I hail from an extremely conservative Muslim background, but over the past years, I have come to realize that I don’t consider myself Muslim anymore. Not only did I have to hide from my family that I am an atheist, but also that I am gay.
My family is Somali by ethnicity. We fled to Kenya to escape the civil war in Somalia around 1991. This wouldn’t be my first time going back to Kenya, since I have visited the country a few times before, but I was looking forward to seeing my relatives and spending some time there.
We arrived in Kenya in late May 2017. The very first night there, my mother told me this would not be a summer vacation. She told me that I would not be returning to the U.S. at the end of the summer as planned. She asked me to withdraw from college so that I could be placed under the control of a group of sheiks whose goal would be to reform my religious beliefs and reorient my sexuality. Somehow, my family had found out my secret and had prepared this elaborate ruse to get me to Kenya.
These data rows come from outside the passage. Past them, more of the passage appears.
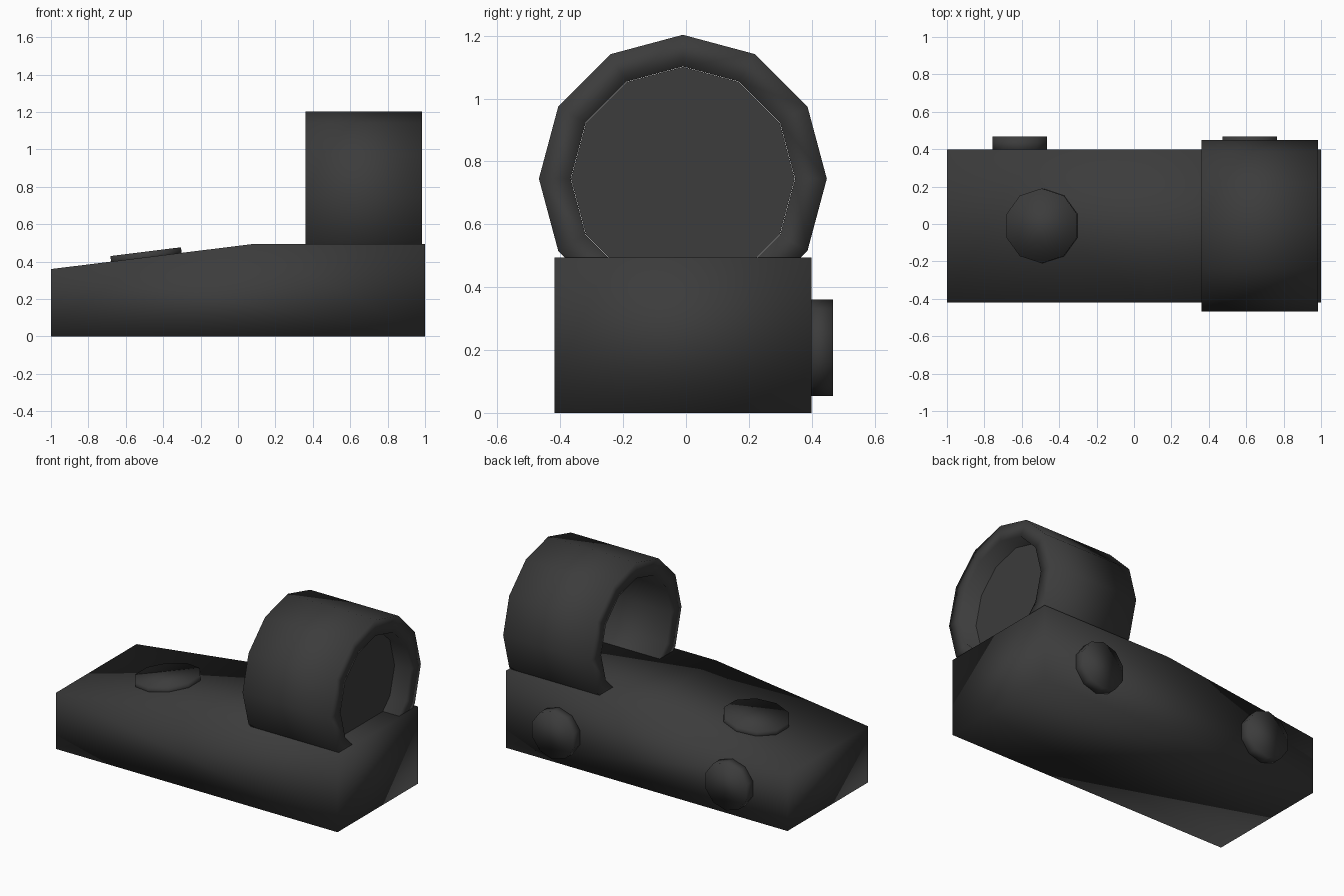
import bpy, bmesh
from math import sin, cos, pi, atan2
from mathutils import Matrix, Vector

if "Cube" in bpy.data.objects:
    bpy.data.objects.remove(bpy.data.objects["Cube"])


def material(name, color):
    m = bpy.data.materials.new(name)
    m.diffuse_color = color
    m.use_nodes = True
    m.node_tree.nodes["Principled BSDF"].inputs["Base Color"].default_value = m.diffuse_color
    return m


DARK = material("dark_polymer", (0.045, 0.045, 0.045, 1))
GLASS = material("tinted_glass", (0.045, 0.045, 0.045, 0.8))


def finish(name, bm, mat):
    bmesh.ops.recalc_face_normals(bm, faces=bm.faces)
    me = bpy.data.meshes.new(name)
    bm.to_mesh(me)
    bm.free()
    for p in me.polygons:
        p.use_smooth = True
    me.materials.append(mat)
    ob = bpy.data.objects.new(name, me)
    bpy.context.collection.objects.link(ob)
    return ob


def circle(bm, x, r, n=12, cy=-0.01, cz=0.745):
    return [bm.verts.new((x, cy + r * cos(2 * pi * i / n), cz + r * sin(2 * pi * i / n)))
            for i in range(n)]


def button(name, base, direction, r, height, sink=0.02):
    # ten-sided disc standing on a surface, slightly sunk in
    bm = bmesh.new()
    d = Vector(direction).normalized()
    side = Vector((1, 0, 0))
    side = (side - d * side.dot(d)).normalized()
    up = d.cross(side)
    loops = []
    for h in (-sink, height):
        loops.append([bm.verts.new(Vector(base) + d * h + side * r * sin(pi * i / 5)
                                   + up * r * cos(pi * i / 5)) for i in range(10)])
    a, b = loops
    for i in range(10):
        j = (i + 1) % 10
        bm.faces.new((a[i], a[j], b[j], b[i]))
    bm.faces.new(a)
    bm.faces.new(b)
    return finish(name, bm, DARK)


# base housing: side profile extruded across the width
bm = bmesh.new()
profile = [(-1, 0), (1, 0), (1, 0.494), (0.08, 0.494), (-1, 0.36)]
face = bm.faces.new([bm.verts.new((x, -0.419, z)) for x, z in profile])
ext = bmesh.ops.extrude_face_region(bm, geom=[face])
bmesh.ops.translate(bm, vec=(0, 0.818, 0),
                    verts=[v for v in ext["geom"] if isinstance(v, bmesh.types.BMVert)])
finish("base_housing", bm, DARK)

# lens hood: twelve-sided tube whose lower part sits in the housing
bm = bmesh.new()
X0, X1 = 0.36, 0.985
loops = [circle(bm, X0, 0.458), circle(bm, X1, 0.458),
         circle(bm, X1, 0.357), circle(bm, X0, 0.357)]
for k in range(4):
    a, b = loops[k], loops[(k + 1) % 4]
    for i in range(12):
        j = (i + 1) % 12
        bm.faces.new((a[i], a[j], b[j], b[i]))
finish("lens_hood", bm, DARK)

# lens: thin pane set back inside the hood
bm = bmesh.new()
bm.faces.new(circle(bm, 0.87, 0.356))
finish("lens", bm, GLASS)

# button on the sloped top
slope = 0.134 / 1.08
button("top_button", (-0.49, -0.01, 0.36 + 0.51 * slope), (-slope, 0, 1), 0.2, 0.03)

# two buttons on the back side
for name, x in (("side_button_left", -0.61), ("side_button_right", 0.62)):
    button(name, (x, 0.399, 0.207), (0, 1, 0), 0.153, 0.069)
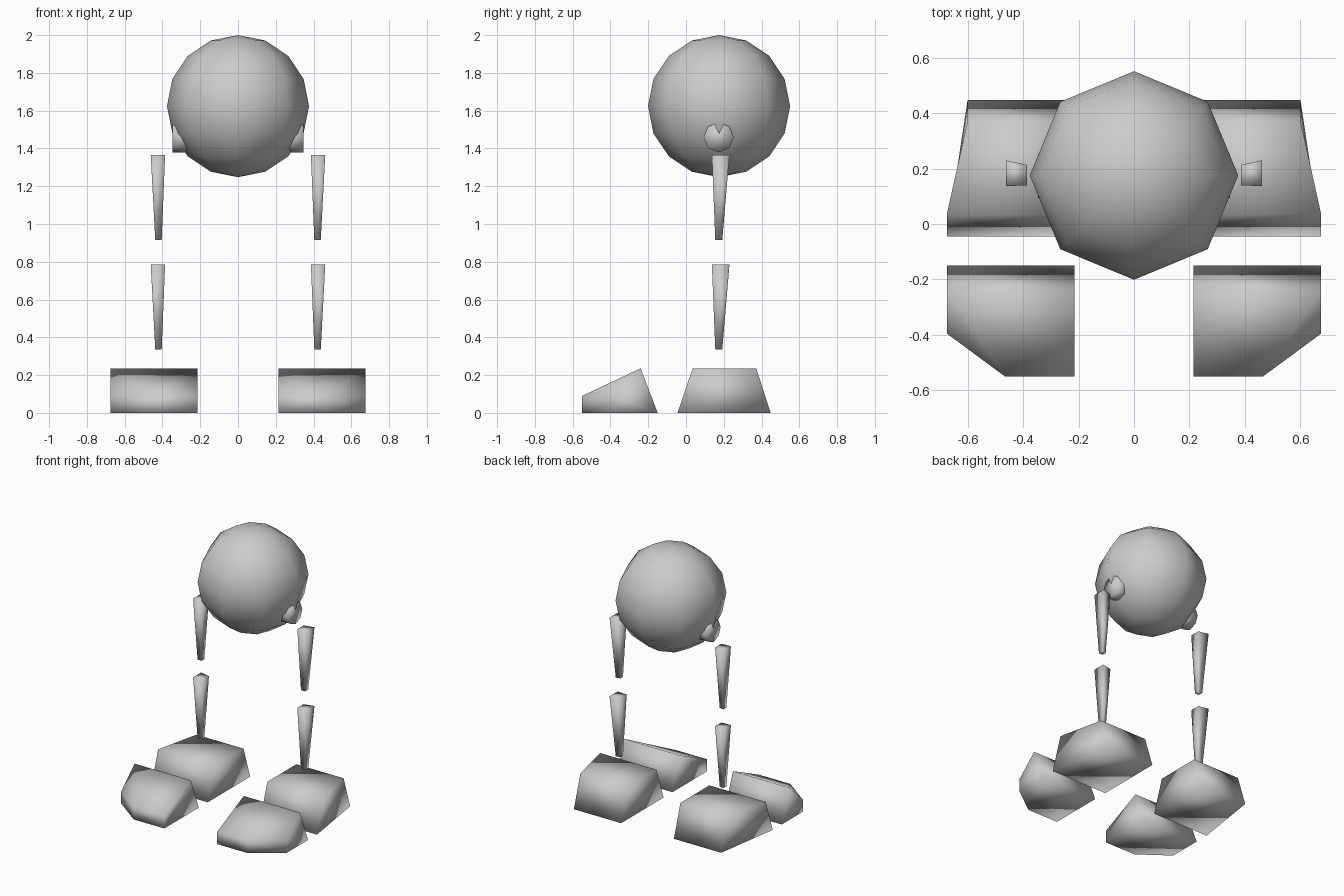
import bpy, bmesh
from math import pi
from mathutils import Matrix

if "Cube" in bpy.data.objects:
    bpy.data.objects.remove(bpy.data.objects["Cube"])


def add_object(name, bm, mirror=True):
    """Turn a bmesh into a smooth object, mirrored across x = 0 if wanted."""
    bmesh.ops.recalc_face_normals(bm, faces=bm.faces)
    for f in bm.faces:
        f.smooth = True
    me = bpy.data.meshes.new(name)
    bm.to_mesh(me)
    bm.free()
    ob = bpy.data.objects.new(name, me)
    bpy.context.collection.objects.link(ob)
    if mirror:
        mod = ob.modifiers.new("Mirror", 'MIRROR')
        mod.use_mirror_merge = False
    return ob


def loft(low, z0, high, z1):
    """Closed block between two rings of (x, y) points."""
    bm = bmesh.new()
    a = [bm.verts.new((x, y, z0)) for x, y in low]
    b = [bm.verts.new((x, y, z1)) for x, y in high]
    n = len(a)
    for i in range(n):
        j = (i + 1) % n
        bm.faces.new((a[i], a[j], b[j], b[i]))
    bm.faces.new(a[::-1])
    bm.faces.new(b)
    return bm


# Head: low-poly ball
bm = bmesh.new()
bmesh.ops.create_uvsphere(bm, u_segments=8, v_segments=8, radius=0.376,
                          matrix=Matrix.Translation((0, 0.175, 1.624)))
add_object("head", bm, mirror=False)

# Ears: short discs set into the sides of the head
bm = bmesh.new()
bmesh.ops.create_cone(bm, cap_ends=True, segments=8, radius1=0.08, radius2=0.08, depth=0.105,
                      matrix=Matrix.Translation((0.2945, 0.173, 1.459)) @ Matrix.Rotation(pi / 2, 4, 'Y'))
add_object("ear", bm)

# Limbs: two tapered four-sided sticks per side
limb_top = [(0.386, 0.139), (0.462, 0.137), (0.462, 0.230), (0.386, 0.213)]
limb_end = [(0.404, 0.156), (0.438, 0.155), (0.438, 0.192), (0.404, 0.185)]
for name, z in (("lower_limb", 0.335), ("upper_limb", 0.915)):
    add_object(name, loft(limb_end, z, limb_top, z + 0.45))

# Heels: blocks with sloping front and back
heel_low = [(0.215, -0.045), (0.675, -0.045), (0.60, 0.448), (0.215, 0.448)]
heel_top = [(0.215, 0.035), (0.675, 0.035), (0.60, 0.372), (0.215, 0.372)]
add_object("heel", loft(heel_low, 0, heel_top, 0.236))

# Toes: wedges with the outer front corner cut off
bm = bmesh.new()
plan = [(0.215, -0.15), (0.675, -0.15), (0.675, -0.395), (0.465, -0.55), (0.215, -0.55)]
base = [bm.verts.new((x, y, 0)) for x, y in plan]
tip = [bm.verts.new((x, y, 0.09)) for x, y in plan[2:]]
ridge = [bm.verts.new((x, -0.24, 0.236)) for x in (0.215, 0.675)]
bm.faces.new(base)
bm.faces.new((base[0], base[1], ridge[1], ridge[0]))
bm.faces.new((base[1], base[2], tip[0], ridge[1]))
bm.faces.new((base[2], base[3], tip[1], tip[0]))
bm.faces.new((base[3], base[4], tip[2], tip[1]))
bm.faces.new((base[4], base[0], ridge[0], tip[2]))
bm.faces.new((ridge[1], tip[0], tip[1]))
bm.faces.new((ridge[0], ridge[1], tip[1], tip[2]))
add_object("toe", bm)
Similar to the practice of gay conversion therapy in the United States, there are those within the Muslim community who utilize abusive tactics as a way of policing what they consider to be “deviant” behavior. Even though my mother “asked” me to go, I knew that it wasn’t really a choice. A few sheiks were at our hotel that night. They briefly spoke to me about how being gay and atheist is unequivocally against my Islamic upbringing and African heritage. I knew that when they came back to get me the following morning, I would be forced to go with them.
I was quite aware of the horrors of these gay and religious conversion camps. The leaders operate the camps around grim parts of Somalia and Kenya. They subject their captives to severe beatings, shackling, food deprivation and other cruel practices. It usually involves a rigorous Islamic curriculum. Those who fail to cooperate, make adequate progress or try to escape could possibly be killed.
I knew I had to get out immediately. I was without access to money or even my passport, so I needed assistance. To buy myself some time, I told my mother that I was willing to go along with her plans. I told her I was going for a walk, and then I made a call to Ex-Muslims of North America (EXMNA), an organization that supports people who have chosen to leave Islam. They quickly put me in touch with Executive Director Muhammad Syed, based in Washington, D.C.
Mr. Syed reached out to the United States Embassy in Kenya to see if they could help me escape. I was told that if I could take a cab to the embassy they could shelter me and help me figure out how I could get back to the U.S.
In the middle of the night, when everyone was asleep, I escaped from the hotel and made it to the embassy. Thankfully, the consul general welcomed me into his home until we could formulate a plan. The next problem was that I had no place to go and no money to get back to the U.S. I couldn’t go back home to Minnesota and Ithaca College was basically closed for the summer. The consul general reached out to the college to see if they could help. Luckily, they were able to find a place for me on campus and EXMNA was generous enough to pay for my airfare back to the U.S.
Once back on U.S. soil, I felt a measure of relief. Both the FBI and campus police are keeping an eye on me and, while I have begun to feel physically safe, emotionally the nightmare isn’t over. At 19, I now have no family. Even family members who weren’t a part of this scheme aren’t talking to me. Their rejection and treatment of me has been devastating. It has left me seriously questioning who I am and whether I deserve to be treated this way. The loss of my family’s love and support, both financial and emotional, has been extremely traumatic.
While I’m lucky to have close friends who have offered comfort, it does nothing for the hole my family ripped into my heart. I know what they did to me was horrible and wrong, but they are still my family and reconciling with them will take some time.
As I work through all of this on a personal level, I know that I want to do everything I can to prevent this from happening to others like me. Gay conversion therapy is exceedingly abhorrent. While it can’t alter someone’s sexual orientation, it certainly can scar them for life. Suicide rates are extremely high for people forced into these conversion camps. I have been meeting with the State Department and others to discuss what can be done to stop this barbaric practice, which is sadly still prevalent in American society.
Unlike conversion therapy in the U.S., the religious conversion camps in Africa aren’t commonly reported on or talked about; they operate in secrecy. The fact that homosexuality is still illegal in most of Africa makes these conversion camps even crueler. We don’t have exact numbers of how many young people are forced to go to these camps, but we know the numbers are growing. Many of the people held captive have similar stories to myself. Their families immigrated to the U.S., then brought them back to Somalia or Kenya to force them into these places.
I am lucky enough to be over eighteen, a U.S. citizen and to have a large support network — all of which made it easier for me to get out of Kenya. Not everyone is so lucky, however. That is why I’m sharing my story: so the U.S. and other governments can do more to protect the vulnerable youth of Muslim backgrounds whose parents abuse them in the name of religion and culture.
After everything they put me through, I don’t know if I will ever be able to have a relationship with my family, but I am thankful that I am alive. For now, I am taking it one day at a time.